[Saved data entries]
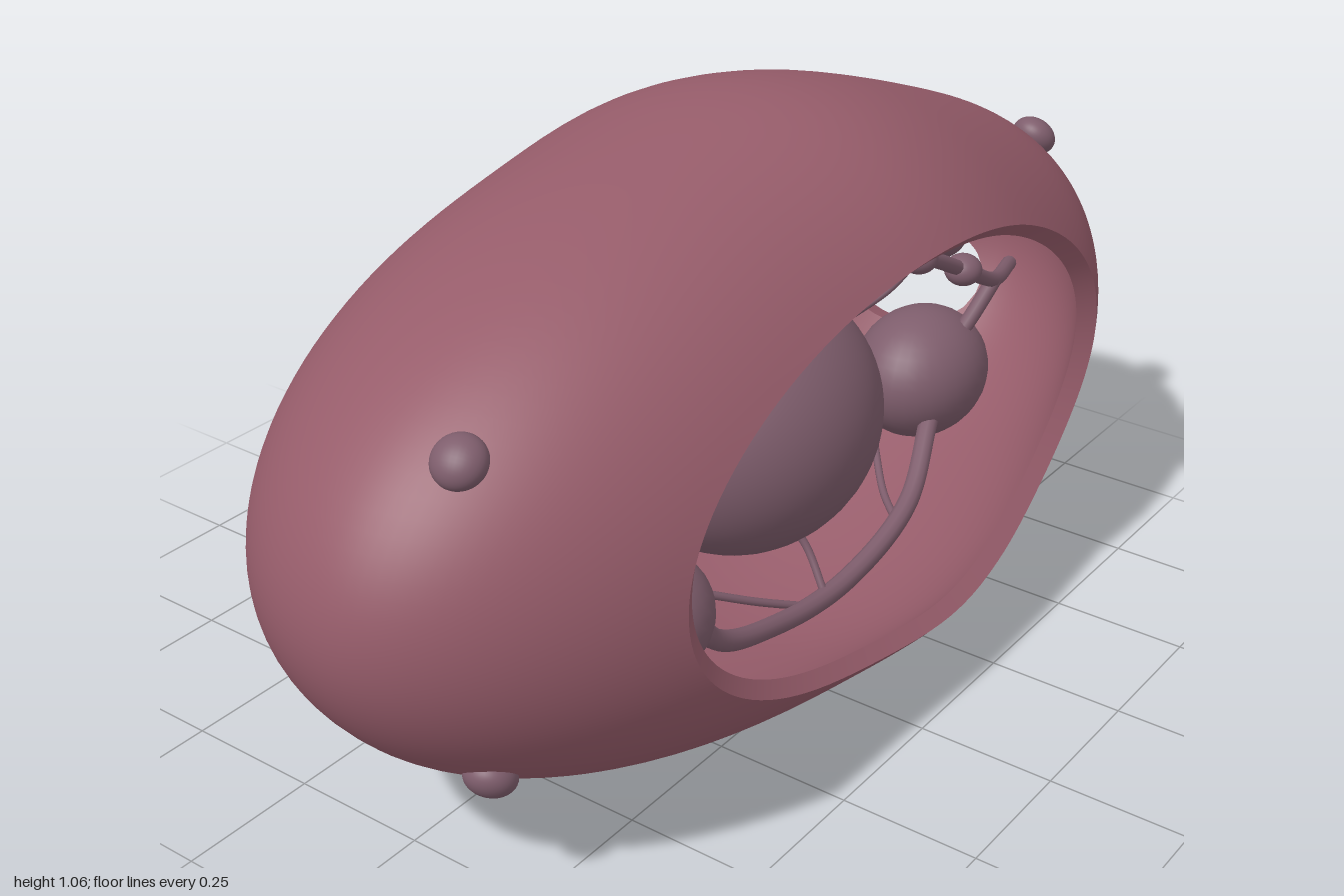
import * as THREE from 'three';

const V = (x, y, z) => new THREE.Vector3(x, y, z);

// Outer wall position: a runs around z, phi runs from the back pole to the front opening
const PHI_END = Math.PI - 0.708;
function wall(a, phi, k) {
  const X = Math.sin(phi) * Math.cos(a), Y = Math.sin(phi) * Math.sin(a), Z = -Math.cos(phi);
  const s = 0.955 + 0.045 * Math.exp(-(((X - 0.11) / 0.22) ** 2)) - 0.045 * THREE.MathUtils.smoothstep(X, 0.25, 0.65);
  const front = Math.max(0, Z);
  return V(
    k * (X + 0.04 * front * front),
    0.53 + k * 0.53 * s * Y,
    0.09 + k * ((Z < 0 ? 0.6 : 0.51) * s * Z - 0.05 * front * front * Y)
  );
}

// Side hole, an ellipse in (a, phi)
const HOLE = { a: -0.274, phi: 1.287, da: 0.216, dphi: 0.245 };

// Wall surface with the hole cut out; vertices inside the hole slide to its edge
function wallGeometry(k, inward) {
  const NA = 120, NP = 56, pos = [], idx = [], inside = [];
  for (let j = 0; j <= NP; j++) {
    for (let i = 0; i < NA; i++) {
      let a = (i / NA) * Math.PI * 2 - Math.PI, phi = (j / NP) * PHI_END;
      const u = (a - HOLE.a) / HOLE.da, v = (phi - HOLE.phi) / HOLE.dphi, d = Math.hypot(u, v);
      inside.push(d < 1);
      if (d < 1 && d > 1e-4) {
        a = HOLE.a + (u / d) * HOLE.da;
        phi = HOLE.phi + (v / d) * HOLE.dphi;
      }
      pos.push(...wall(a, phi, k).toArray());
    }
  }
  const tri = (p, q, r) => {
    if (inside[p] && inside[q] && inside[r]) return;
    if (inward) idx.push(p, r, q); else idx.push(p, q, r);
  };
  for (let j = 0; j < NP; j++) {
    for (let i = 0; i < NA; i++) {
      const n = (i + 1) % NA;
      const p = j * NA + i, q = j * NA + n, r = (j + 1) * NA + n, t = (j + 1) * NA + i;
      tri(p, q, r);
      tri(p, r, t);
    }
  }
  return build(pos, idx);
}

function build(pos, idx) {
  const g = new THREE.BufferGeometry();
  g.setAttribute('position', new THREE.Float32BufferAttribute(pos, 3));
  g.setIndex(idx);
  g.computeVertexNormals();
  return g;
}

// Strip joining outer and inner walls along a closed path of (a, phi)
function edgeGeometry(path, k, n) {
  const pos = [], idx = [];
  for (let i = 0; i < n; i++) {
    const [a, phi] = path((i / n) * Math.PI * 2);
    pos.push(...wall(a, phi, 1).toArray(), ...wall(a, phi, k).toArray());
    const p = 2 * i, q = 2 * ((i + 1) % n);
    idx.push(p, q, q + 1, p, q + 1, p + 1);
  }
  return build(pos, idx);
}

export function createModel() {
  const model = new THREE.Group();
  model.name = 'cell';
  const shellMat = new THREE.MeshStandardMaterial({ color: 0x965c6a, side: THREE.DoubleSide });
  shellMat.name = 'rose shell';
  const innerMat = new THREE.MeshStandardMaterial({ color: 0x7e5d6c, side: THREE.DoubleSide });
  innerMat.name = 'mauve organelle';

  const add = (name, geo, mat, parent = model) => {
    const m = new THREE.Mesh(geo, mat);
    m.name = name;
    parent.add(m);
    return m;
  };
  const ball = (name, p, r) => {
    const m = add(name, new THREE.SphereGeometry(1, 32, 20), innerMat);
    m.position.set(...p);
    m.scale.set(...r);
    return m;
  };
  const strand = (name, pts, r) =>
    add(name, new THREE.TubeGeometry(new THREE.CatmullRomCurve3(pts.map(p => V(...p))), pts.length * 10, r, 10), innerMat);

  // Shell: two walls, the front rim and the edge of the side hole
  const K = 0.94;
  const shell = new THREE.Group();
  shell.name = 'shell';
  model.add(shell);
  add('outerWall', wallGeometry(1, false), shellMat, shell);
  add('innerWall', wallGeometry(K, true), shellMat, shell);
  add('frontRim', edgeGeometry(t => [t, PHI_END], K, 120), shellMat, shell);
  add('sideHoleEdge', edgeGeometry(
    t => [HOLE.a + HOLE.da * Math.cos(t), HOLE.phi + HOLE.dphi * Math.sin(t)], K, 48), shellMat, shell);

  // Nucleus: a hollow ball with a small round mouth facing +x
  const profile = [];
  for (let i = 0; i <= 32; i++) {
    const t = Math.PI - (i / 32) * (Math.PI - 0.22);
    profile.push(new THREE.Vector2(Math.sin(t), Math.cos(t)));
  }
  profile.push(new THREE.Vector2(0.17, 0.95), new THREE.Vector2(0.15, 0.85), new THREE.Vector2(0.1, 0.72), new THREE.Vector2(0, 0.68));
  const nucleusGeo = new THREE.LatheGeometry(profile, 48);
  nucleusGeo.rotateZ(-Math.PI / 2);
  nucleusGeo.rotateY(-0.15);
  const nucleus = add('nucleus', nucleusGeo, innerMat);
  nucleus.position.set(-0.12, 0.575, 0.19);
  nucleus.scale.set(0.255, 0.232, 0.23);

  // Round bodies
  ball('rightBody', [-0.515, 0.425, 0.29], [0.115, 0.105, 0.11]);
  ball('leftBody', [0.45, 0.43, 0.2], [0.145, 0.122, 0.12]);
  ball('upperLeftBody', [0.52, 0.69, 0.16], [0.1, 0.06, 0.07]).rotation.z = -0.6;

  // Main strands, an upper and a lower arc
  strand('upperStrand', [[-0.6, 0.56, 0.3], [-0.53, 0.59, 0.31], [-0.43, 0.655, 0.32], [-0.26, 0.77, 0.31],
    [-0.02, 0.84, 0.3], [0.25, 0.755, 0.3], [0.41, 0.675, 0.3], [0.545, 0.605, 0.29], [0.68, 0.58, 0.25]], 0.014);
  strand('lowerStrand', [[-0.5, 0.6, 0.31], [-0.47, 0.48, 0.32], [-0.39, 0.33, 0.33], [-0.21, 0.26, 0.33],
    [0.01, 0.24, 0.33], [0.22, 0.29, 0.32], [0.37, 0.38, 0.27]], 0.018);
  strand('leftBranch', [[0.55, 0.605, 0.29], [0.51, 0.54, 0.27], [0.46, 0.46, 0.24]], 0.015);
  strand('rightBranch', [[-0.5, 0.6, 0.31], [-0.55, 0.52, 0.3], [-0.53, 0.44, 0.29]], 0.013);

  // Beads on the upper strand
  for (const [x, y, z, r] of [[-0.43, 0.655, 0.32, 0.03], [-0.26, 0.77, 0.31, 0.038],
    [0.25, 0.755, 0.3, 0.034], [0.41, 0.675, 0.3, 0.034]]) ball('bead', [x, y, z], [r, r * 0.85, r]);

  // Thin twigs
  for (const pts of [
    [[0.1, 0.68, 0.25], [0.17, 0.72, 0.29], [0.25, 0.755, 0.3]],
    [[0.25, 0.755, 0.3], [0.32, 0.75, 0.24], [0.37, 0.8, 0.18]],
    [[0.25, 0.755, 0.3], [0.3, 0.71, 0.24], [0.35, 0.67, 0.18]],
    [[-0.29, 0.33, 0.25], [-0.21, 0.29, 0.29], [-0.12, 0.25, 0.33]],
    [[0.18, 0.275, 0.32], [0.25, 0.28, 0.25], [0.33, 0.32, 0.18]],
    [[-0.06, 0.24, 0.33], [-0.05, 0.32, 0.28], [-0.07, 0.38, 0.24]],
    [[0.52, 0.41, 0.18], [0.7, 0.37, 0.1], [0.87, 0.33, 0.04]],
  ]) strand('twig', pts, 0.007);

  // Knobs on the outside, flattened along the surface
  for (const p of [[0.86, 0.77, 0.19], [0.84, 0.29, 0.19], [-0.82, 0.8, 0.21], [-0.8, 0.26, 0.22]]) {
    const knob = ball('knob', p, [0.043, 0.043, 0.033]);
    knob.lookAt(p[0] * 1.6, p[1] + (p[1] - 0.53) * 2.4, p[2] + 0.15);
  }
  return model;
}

● **Work instructions**:
Among the records above, repeat exactly the line with "nucleusGeo.rotateZ(-Math.PI / 2);", the line with "a lower arc", and every line in between, and only those.

● **Answer for the task**:
  nucleusGeo.rotateZ(-Math.PI / 2);
  nucleusGeo.rotateY(-0.15);
  const nucleus = add('nucleus', nucleusGeo, innerMat);
  nucleus.position.set(-0.12, 0.575, 0.19);
  nucleus.scale.set(0.255, 0.232, 0.23);

  // Round bodies
  ball('rightBody', [-0.515, 0.425, 0.29], [0.115, 0.105, 0.11]);
  ball('leftBody', [0.45, 0.43, 0.2], [0.145, 0.122, 0.12]);
  ball('upperLeftBody', [0.52, 0.69, 0.16], [0.1, 0.06, 0.07]).rotation.z = -0.6;

  // Main strands, an upper and a lower arc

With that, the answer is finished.